I also read a lot of data science writing. And boy are some terms confusing.
Things that are not understood the same:
Bias: can mean intercept or bias node in neural network, but I only every thought of bias as: systematic deviation from the truth. The intercept or bias node can function like that, but not always.
Training set, test set, (cross) validation set, assessment set: Boy this can go wrong. Usually you split your data, and use one part to train your algorithm and another part (test set) to see how it performs on data it has never seen before. But with newer (like since the 90s) algorithms you want to check multiple times so you need to split another part of your data off to see how it performs and finally check on data you have never seen before. How these chunks of data are called depends on who you ask. I have used test for the final-no-peeking-allowed part and validation for the in between chunk of data. I have seen analysis for training set and assessment or holdout too, but this is often used in cross validation procedure where we first split the data into training and test, leave test for the end and split the training data into samples of analyses and assessment.
panel data: means to me: data from a panel, like online survey or something. But has an econometric meaning too: a dataset with multiple measurements over time under a larger grouping. I would describe this last meaning as multilevel data, but I guess that only adds confusion.
independent and dependent /response variables: I always immediately forget what is what.
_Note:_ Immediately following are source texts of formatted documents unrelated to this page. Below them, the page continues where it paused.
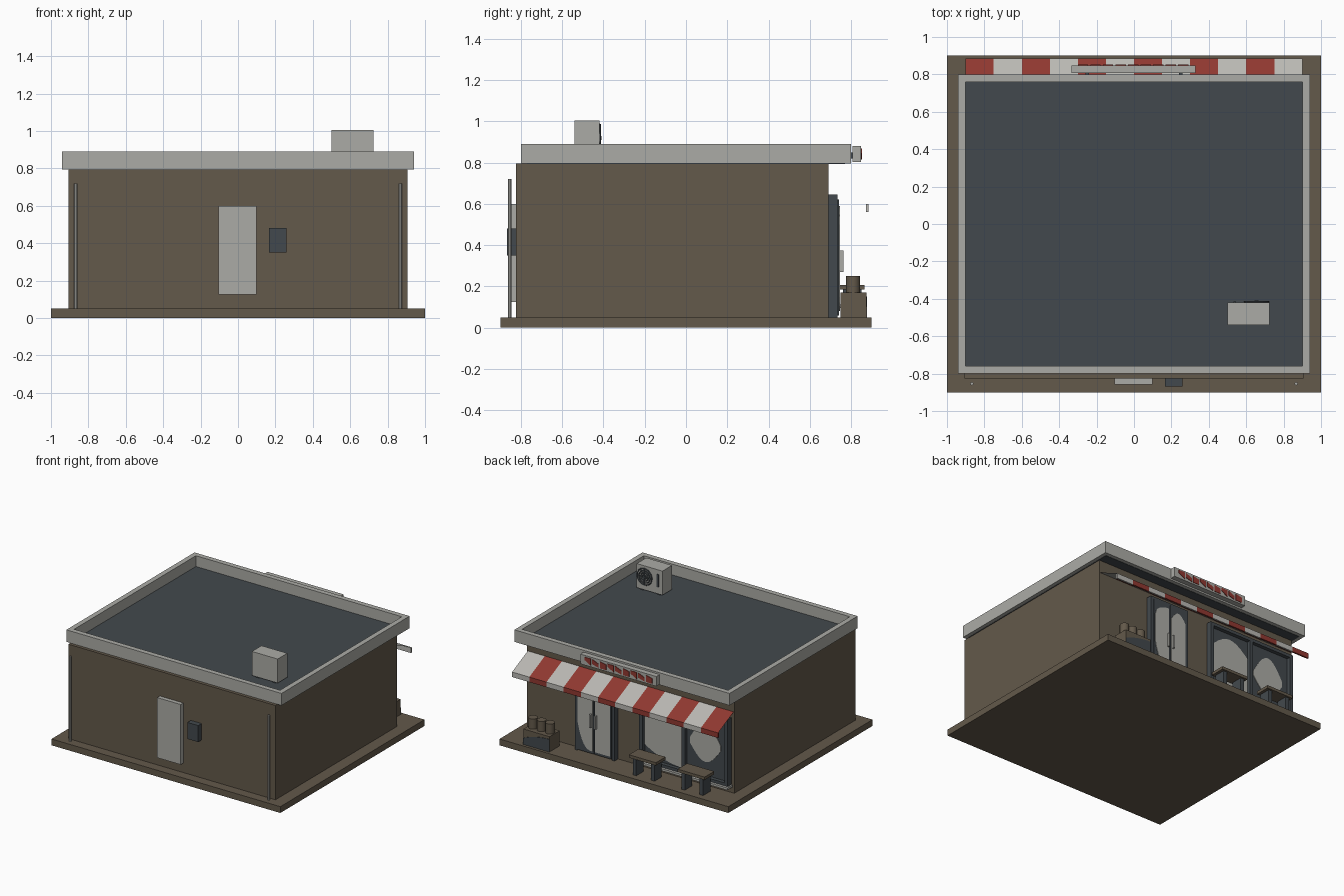
import bpy, bmesh, math
from mathutils import Matrix

old = bpy.data.objects.get("Cube")
if old:
    bpy.data.objects.remove(old, do_unlink=True)


def material(name, rgb):
    m = bpy.data.materials.new(name)
    m.use_nodes = True
    m.diffuse_color = (*rgb, 1)
    shader = m.node_tree.nodes["Principled BSDF"]
    shader.inputs["Base Color"].default_value = (*rgb, 1)
    shader.inputs["Roughness"].default_value = 0.9
    return m


BROWN = material("earth_brown", (0.125, 0.1, 0.069))
GREY = material("pale_grey", (0.41, 0.41, 0.38))
DARK = material("slate_dark", (0.055, 0.066, 0.074))
RED = material("awning_red", (0.28, 0.04, 0.03))
WHITE = material("awning_white", (0.49, 0.48, 0.45))


def finish(name, bm, *mats):
    bmesh.ops.recalc_face_normals(bm, faces=bm.faces)
    mesh = bpy.data.meshes.new(name)
    bm.to_mesh(mesh)
    bm.free()
    for m in mats:
        mesh.materials.append(m)
    ob = bpy.data.objects.new(name, mesh)
    bpy.context.collection.objects.link(ob)
    return ob


def box(name, mat, xs, ys, zs):
    bm = bmesh.new()
    bmesh.ops.create_cube(bm, size=1)
    for v in bm.verts:
        for i, (a, b) in enumerate((xs, ys, zs)):
            v.co[i] = (a + b) / 2 + v.co[i] * (b - a)
    return finish(name, bm, mat)


def cylinder(name, mat, r, centre, depth, sides=12, along_y=False):
    bm = bmesh.new()
    bmesh.ops.create_cone(bm, cap_ends=True, segments=sides, radius1=r, radius2=r, depth=depth)
    if along_y:
        bm.transform(Matrix.Rotation(math.pi / 2, 4, "X"))
    bm.transform(Matrix.Translation(centre))
    for f in bm.faces:
        f.smooth = len(f.verts) == 4 and sides > 8
    return finish(name, bm, mat)


def ring(name, mat, r, centre, thick):
    bpy.ops.mesh.primitive_torus_add(location=centre, rotation=(math.pi / 2, 0, 0), major_radius=r,
                                     minor_radius=thick, major_segments=24, minor_segments=6)
    ob = bpy.context.object
    ob.name = name
    ob.data.materials.append(mat)


def patch(name, mat, x0, x1, y, low, high, steps=10):
    """Thin plate facing the back, bounded by two height rules over 0..1."""
    bm = bmesh.new()
    ts = [i / steps for i in range(steps + 1)]
    outline = [(t, low(t)) for t in ts] + [(t, high(t)) for t in reversed(ts)]
    face = bm.faces.new([bm.verts.new((x0 + t * (x1 - x0), y, z)) for t, z in outline])
    top = bmesh.ops.extrude_face_region(bm, geom=[face])["geom"]
    for v in top:
        if isinstance(v, bmesh.types.BMVert):
            v.co.y += 0.004
    finish(name, bm, mat)


# Ground slab, walls and roof
box("base_slab", BROWN, (-1, 1), (-0.9, 0.9), (0, 0.05))
box("walls", BROWN, (-0.905, 0.905), (-0.825, 0.69), (0.05, 0.795))
box("roof_deck", DARK, (-0.91, 0.91), (-0.77, 0.77), (0.793, 0.805))
for side, s in (("left", 1), ("right", -1)):
    box("parapet_" + side, GREY, sorted((s * 0.9, s * 0.94)), (-0.8, 0.8), (0.795, 0.89))
for side, s in (("front", -1), ("back", 1)):
    box("parapet_" + side, GREY, (-0.9, 0.9), sorted((s * 0.76, s * 0.8)), (0.795, 0.89))

# Plain side: service door, meter box, drain pipes
box("service_door", GREY, (-0.105, 0.1), (-0.858, -0.82), (0.125, 0.6))
box("meter_box", DARK, (0.165, 0.26), (-0.868, -0.82), (0.35, 0.48))
for side, s in (("left", 1), ("right", -1)):
    cylinder("drain_pipe_" + side, GREY, 0.009, (s * 0.867, -0.854, 0.385), 0.67, 8)

# Rooftop cooling unit with a round grille
box("cooler_body", GREY, (0.5, 0.725), (-0.54, -0.42), (0.815, 1.005))
for x in (0.54, 0.685):
    box("cooler_foot", DARK, (x - 0.015, x + 0.015), (-0.53, -0.43), (0.805, 0.815))
fan = (0.655, -0.417, 0.92)
for i in range(4):
    ring("cooler_grille_ring", DARK, 0.016 * (i + 1), fan, 0.005)
cylinder("cooler_grille_hub", DARK, 0.01, fan, 0.016, 12, True)
box("cooler_grille_bar", DARK, (0.59, 0.72), (-0.42, -0.412), (0.917, 0.923))
box("cooler_grille_post", DARK, (0.652, 0.658), (-0.42, -0.412), (0.855, 0.985))
box("cooler_slot", DARK, (0.532, 0.546), (-0.42, -0.414), (0.87, 0.97))

# Shop door: frame, two leaves with bright reflections, handles
for x in (0.11, 0.435):
    box("door_jamb", DARK, (x, x + 0.022), (0.69, 0.735), (0.05, 0.645))
box("door_head", DARK, (0.11, 0.457), (0.69, 0.735), (0.622, 0.645))
for side, x in (("right", 0.134), ("left", 0.286)):
    box("door_leaf_" + side, DARK, (x, x + 0.147), (0.69, 0.742), (0.06, 0.622))
    box("door_handle_" + side, GREY, (0.255, 0.267) if side == "right" else (0.3, 0.312),
        (0.742, 0.764), (0.27, 0.375))
patch("door_shine_left", GREY, 0.295, 0.425, 0.742,
      lambda t: 0.08 + 0.2 * t ** 3, lambda t: 0.5 + 0.09 * math.sqrt(1 - t * t))
patch("door_shine_right", GREY, 0.143, 0.272, 0.742,
      lambda t: 0.08, lambda t: 0.52 + 0.06 * math.sin(t * math.pi))

# Shop windows: posts, rails, panes, sill
for x in (-0.865, -0.49, -0.12):
    box("window_post", DARK, (x - 0.014, x + 0.014), (0.69, 0.735), (0.11, 0.64))
for z in (0.11, 0.615):
    box("window_rail", DARK, (-0.879, -0.106), (0.69, 0.735), (z, z + 0.025))
box("window_panes", DARK, (-0.87, -0.11), (0.68, 0.705), (0.12, 0.63))
box("window_sill", GREY, (-0.89, -0.095), (0.69, 0.755), (0.095, 0.112))
patch("window_shine_left", GREY, -0.475, -0.135, 0.705,
      lambda t: 0.14 + 0.1 * t * t, lambda t: 0.47 + 0.1 * math.sin(t * math.pi))
patch("window_shine_right", GREY, -0.8, -0.53, 0.705,
      lambda t: 0.36 - 0.12 * math.sin(t * math.pi), lambda t: 0.4 + 0.15 * math.sin(t * math.pi))

# Striped awning sheet and its hanging border
STRIPES = 12
bm = bmesh.new()
rows = [[bm.verts.new((-0.9 + 1.8 * i / STRIPES, y, z)) for i in range(STRIPES + 1)]
        for y, z in ((0.69, 0.692), (0.885, 0.6))]
for i in range(STRIPES):
    f = bm.faces.new((rows[0][i], rows[1][i], rows[1][i + 1], rows[0][i + 1]))
    f.material_index = i % 2
    x = -0.9 + 1.8 * i / STRIPES
    box("awning_border", (RED, WHITE)[i % 2], (x, x + 1.8 / STRIPES), (0.872, 0.885), (0.56, 0.6))
awning = finish("awning_sheet", bm, RED, WHITE)
for f in awning.data.polygons:
    if f.normal.z < 0:
        f.flip()

# Sign board with abstract red patches
box("sign_board", GREY, (-0.335, 0.33), (0.807, 0.848), (0.803, 0.88))
for i in range(9):
    x = -0.3 + i * 0.067
    patch("sign_patch", RED, x, x + 0.055, 0.848,
          lambda t: 0.815 + 0.015 * (i % 3) * t, lambda t: 0.868 - 0.012 * ((i + 1) % 3) * (1 - t), 4)
for x in (-0.25, 0.25):
    box("sign_bracket", DARK, (x - 0.01, x + 0.01), (0.79, 0.81), (0.82, 0.85))

# Benches
for x in (-0.225, -0.65):
    box("bench_seat", BROWN, (x - 0.118, x + 0.118), (0.745, 0.865), (0.185, 0.208))
    for s in (-1, 1):
        c = x + s * 0.08
        box("bench_leg", DARK, (c - 0.015, c + 0.015), (0.76, 0.85), (0.05, 0.185))

# Planter box with three pots
box("planter_box", BROWN, (0.58, 0.81), (0.75, 0.874), (0.05, 0.17))
patch("planter_panel", DARK, 0.58, 0.81, 0.874,
      lambda t: 0.05, lambda t: 0.15 - 0.05 * t * t)
for i in range(3):
    cylinder("planter_pot", BROWN, 0.034, (0.62 + i * 0.075, 0.81, 0.21), 0.08, 16)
I’d rather prefer to talk about X and y, or inputdata and labels.
instrumental variables : does not mean variables from an instrument. But variables that account for unexpected behavior between variables.
There are several ways of dealing with this confusion: You can write blogposts, complain to people or sigh. But I think we cannot proscribe what people use, there are rich traditions in social science, economy, math and computer science that ended up using terms in their own way. I write it down into my knowledge notes and I try to ask questions and to simplify what I understand the issue to be.
Just keep asking questions about the most simple things. Let people explain their terms. You might catch yourself filling in wrong assumptions. And you might learn new words!
I’m publishing this as part of 100 Days To Offload. You can join in yourself by visiting https://100daystooffload.com, post - 19/100
Find other posts tagged #100DaysToOffload here